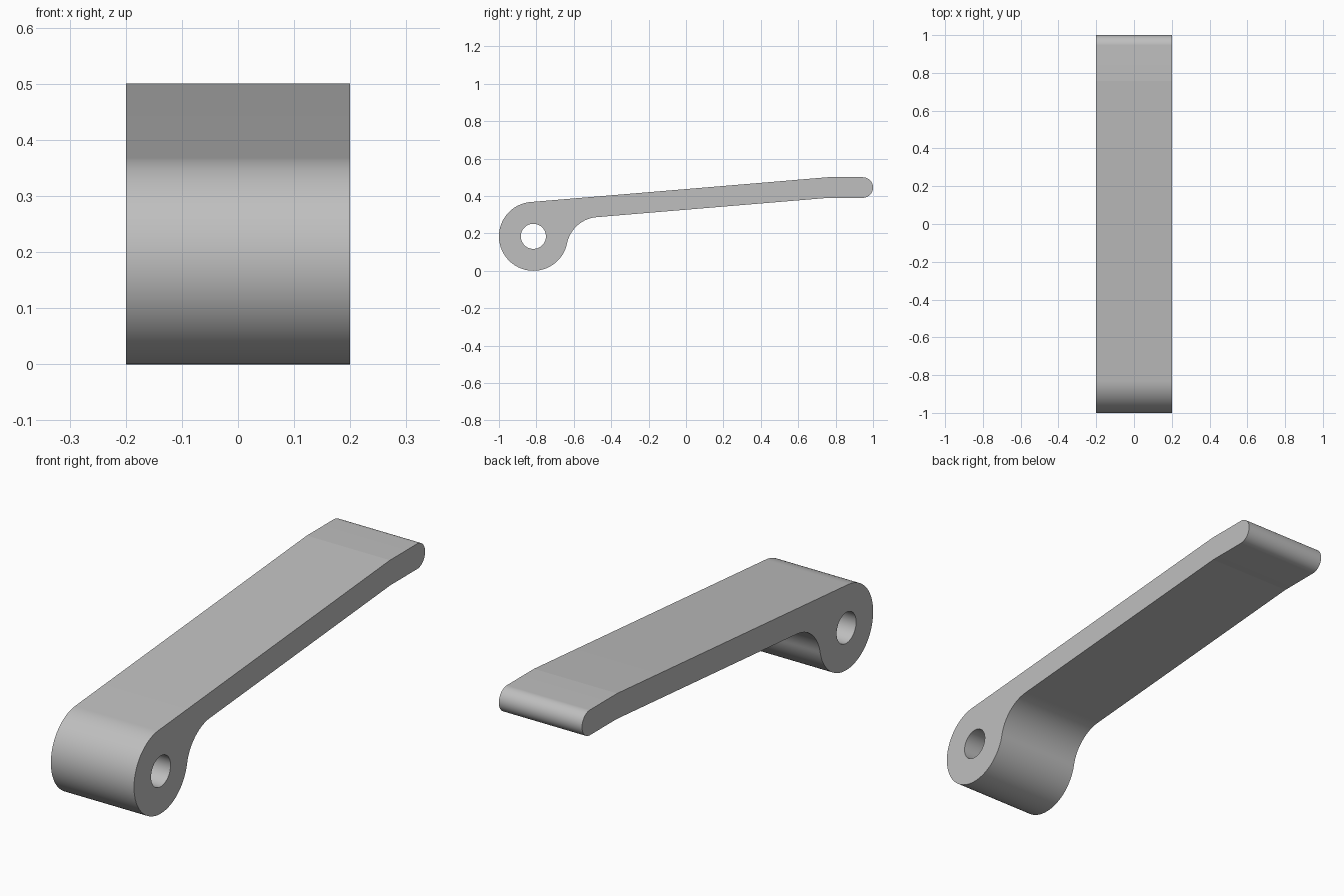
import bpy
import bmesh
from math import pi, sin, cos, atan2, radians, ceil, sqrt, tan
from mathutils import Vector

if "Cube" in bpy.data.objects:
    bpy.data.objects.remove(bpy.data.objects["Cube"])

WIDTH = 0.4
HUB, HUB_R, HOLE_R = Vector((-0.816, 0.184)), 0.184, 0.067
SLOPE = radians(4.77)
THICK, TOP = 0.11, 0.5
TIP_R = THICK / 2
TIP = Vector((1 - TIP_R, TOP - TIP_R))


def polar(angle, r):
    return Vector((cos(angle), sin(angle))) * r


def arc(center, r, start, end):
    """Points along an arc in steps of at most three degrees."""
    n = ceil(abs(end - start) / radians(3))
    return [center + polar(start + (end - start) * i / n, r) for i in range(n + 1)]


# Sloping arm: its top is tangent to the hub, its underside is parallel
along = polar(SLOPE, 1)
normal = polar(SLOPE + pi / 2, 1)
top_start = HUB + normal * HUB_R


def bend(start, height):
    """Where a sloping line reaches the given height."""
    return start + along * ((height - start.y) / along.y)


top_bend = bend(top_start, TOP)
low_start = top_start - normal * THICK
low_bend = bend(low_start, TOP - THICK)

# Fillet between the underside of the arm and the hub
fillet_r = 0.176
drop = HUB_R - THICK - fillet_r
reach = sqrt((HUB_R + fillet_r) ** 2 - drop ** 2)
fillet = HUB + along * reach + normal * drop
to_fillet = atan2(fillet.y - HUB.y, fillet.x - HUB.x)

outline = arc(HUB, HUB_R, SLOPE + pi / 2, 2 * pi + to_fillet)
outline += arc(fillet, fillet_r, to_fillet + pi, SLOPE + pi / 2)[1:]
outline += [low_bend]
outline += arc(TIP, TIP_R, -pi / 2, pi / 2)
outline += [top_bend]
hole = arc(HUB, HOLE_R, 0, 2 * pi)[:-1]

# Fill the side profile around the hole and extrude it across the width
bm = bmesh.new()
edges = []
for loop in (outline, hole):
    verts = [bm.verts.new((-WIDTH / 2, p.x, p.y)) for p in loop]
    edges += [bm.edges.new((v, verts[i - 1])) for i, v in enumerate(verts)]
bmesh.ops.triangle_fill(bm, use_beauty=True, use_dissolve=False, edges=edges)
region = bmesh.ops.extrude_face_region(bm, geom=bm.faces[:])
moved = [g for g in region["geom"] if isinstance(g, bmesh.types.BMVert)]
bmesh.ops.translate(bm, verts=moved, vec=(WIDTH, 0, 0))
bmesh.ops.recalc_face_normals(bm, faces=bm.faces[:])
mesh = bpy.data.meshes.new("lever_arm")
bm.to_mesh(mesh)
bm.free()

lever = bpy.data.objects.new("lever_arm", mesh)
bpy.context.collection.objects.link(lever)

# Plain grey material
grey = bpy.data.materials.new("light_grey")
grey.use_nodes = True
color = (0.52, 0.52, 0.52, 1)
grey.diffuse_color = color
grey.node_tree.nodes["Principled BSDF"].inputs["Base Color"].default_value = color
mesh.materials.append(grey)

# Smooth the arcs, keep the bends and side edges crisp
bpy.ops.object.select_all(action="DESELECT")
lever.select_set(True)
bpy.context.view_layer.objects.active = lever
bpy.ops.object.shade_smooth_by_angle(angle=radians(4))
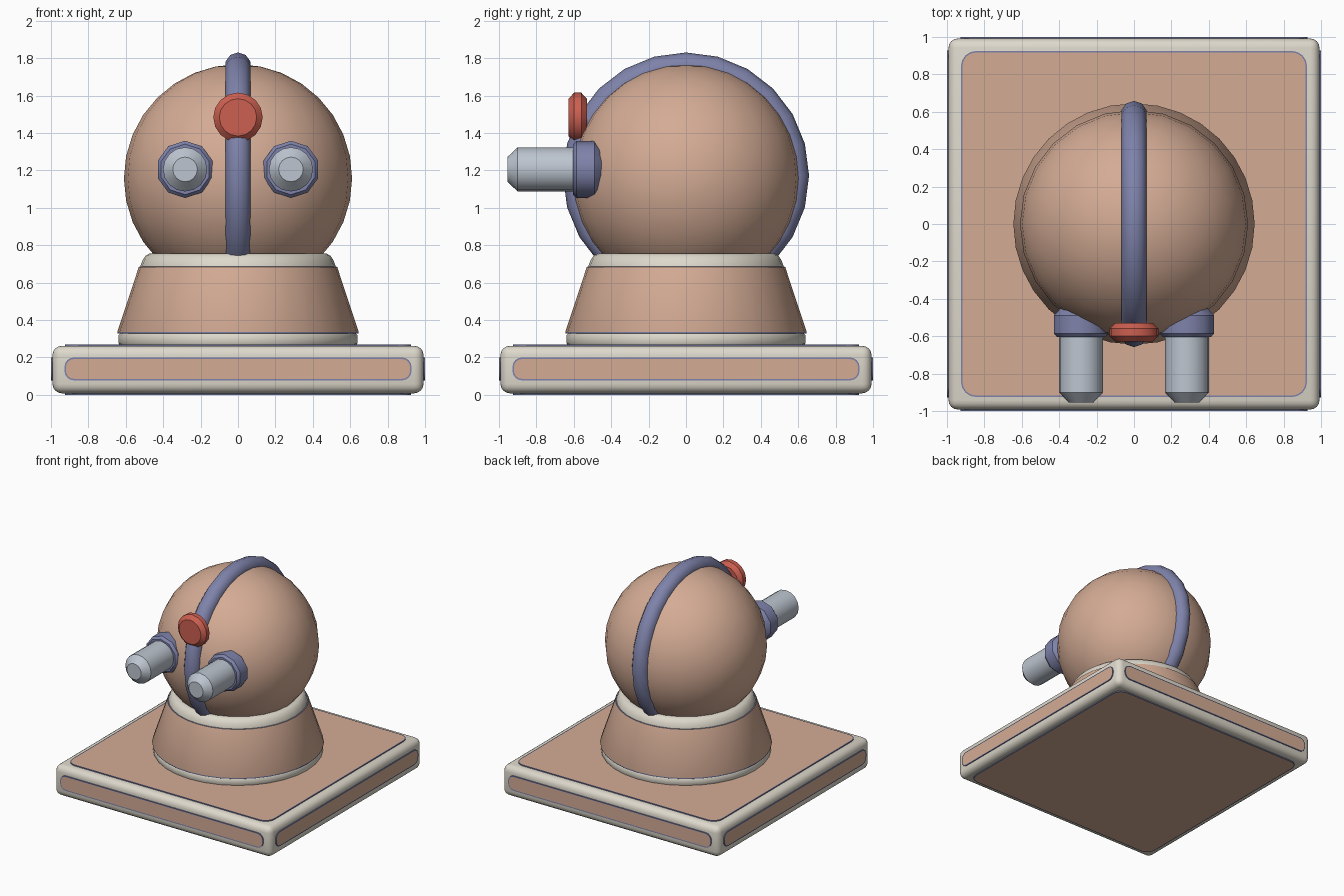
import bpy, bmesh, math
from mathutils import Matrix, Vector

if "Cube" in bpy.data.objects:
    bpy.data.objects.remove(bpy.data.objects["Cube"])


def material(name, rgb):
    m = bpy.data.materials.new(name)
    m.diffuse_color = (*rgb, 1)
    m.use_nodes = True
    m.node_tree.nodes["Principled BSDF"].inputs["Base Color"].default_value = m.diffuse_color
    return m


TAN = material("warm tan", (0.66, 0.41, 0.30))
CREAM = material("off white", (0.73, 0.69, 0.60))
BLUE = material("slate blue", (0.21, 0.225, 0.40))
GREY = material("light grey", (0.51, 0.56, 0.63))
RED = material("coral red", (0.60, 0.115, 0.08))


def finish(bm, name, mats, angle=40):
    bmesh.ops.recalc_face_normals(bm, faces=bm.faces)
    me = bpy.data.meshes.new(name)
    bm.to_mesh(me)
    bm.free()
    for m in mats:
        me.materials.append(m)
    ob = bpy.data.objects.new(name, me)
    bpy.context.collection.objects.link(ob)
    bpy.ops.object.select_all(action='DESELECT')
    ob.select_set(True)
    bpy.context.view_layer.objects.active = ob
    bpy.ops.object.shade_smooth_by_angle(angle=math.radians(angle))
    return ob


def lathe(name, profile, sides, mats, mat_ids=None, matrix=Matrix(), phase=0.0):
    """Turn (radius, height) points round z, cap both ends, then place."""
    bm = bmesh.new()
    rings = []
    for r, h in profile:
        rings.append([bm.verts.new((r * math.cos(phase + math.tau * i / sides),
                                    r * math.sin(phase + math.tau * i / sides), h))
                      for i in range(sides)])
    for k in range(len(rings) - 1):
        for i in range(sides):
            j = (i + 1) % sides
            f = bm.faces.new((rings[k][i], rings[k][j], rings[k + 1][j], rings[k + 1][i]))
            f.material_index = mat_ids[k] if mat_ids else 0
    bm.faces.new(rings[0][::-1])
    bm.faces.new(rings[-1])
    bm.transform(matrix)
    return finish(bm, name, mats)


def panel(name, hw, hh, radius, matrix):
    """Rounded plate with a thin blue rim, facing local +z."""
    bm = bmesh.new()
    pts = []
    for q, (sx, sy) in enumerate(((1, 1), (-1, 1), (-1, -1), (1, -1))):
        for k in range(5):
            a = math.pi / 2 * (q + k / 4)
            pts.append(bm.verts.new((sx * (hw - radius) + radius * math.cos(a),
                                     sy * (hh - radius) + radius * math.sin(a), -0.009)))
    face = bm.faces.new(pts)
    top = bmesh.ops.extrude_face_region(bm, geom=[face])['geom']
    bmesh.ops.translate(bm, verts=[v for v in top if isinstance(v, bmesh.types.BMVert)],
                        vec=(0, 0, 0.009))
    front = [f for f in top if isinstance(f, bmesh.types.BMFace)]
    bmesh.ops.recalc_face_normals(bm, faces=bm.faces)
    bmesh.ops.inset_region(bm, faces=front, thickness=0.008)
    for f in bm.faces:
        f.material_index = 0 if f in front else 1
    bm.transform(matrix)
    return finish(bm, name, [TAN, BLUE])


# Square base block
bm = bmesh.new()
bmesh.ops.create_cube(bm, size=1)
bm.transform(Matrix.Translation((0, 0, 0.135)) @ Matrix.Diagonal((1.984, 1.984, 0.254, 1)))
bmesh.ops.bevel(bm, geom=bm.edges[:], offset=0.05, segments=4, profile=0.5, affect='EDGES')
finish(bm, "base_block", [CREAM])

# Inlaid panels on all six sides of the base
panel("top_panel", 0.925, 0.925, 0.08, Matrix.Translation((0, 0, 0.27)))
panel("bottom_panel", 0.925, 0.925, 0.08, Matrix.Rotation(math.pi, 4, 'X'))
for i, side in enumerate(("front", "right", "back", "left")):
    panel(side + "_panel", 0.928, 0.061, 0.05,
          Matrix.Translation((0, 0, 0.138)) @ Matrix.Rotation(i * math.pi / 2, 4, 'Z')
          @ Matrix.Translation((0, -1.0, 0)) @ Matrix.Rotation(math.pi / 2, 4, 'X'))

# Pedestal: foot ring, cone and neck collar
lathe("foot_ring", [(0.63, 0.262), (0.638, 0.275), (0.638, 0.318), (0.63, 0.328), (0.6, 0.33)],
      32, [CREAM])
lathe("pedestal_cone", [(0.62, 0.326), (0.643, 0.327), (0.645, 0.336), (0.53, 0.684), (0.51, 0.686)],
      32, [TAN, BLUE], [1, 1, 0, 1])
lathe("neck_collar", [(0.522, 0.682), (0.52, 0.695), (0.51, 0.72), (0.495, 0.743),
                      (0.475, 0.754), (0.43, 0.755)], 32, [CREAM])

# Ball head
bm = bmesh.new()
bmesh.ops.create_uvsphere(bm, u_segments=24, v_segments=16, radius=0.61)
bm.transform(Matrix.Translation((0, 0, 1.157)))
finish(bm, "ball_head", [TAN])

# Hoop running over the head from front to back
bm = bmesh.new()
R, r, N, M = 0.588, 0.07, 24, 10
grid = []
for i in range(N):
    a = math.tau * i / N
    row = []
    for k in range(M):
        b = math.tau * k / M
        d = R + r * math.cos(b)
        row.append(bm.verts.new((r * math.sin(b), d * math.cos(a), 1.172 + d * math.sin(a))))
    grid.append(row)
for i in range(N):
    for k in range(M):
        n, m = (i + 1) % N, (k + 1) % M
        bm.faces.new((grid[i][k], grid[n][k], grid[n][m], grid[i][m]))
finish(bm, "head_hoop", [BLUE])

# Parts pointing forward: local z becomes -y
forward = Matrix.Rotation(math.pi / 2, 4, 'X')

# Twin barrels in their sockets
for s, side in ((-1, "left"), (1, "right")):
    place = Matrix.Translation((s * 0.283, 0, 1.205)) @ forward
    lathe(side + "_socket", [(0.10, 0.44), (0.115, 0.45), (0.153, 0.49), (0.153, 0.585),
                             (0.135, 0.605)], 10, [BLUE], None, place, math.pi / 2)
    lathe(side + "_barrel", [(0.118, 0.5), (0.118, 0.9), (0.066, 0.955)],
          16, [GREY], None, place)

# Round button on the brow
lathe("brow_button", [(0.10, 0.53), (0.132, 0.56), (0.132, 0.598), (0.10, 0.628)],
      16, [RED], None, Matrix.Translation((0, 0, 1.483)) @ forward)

# REQUIRED WORK
Every line in the entries above that mentions the word "types" must be shown.

# ANSWER BELOW
moved = [g for g in region["geom"] if isinstance(g, bmesh.types.BMVert)]
    bmesh.ops.translate(bm, verts=[v for v in top if isinstance(v, bmesh.types.BMVert)],
    front = [f for f in top if isinstance(f, bmesh.types.BMFace)]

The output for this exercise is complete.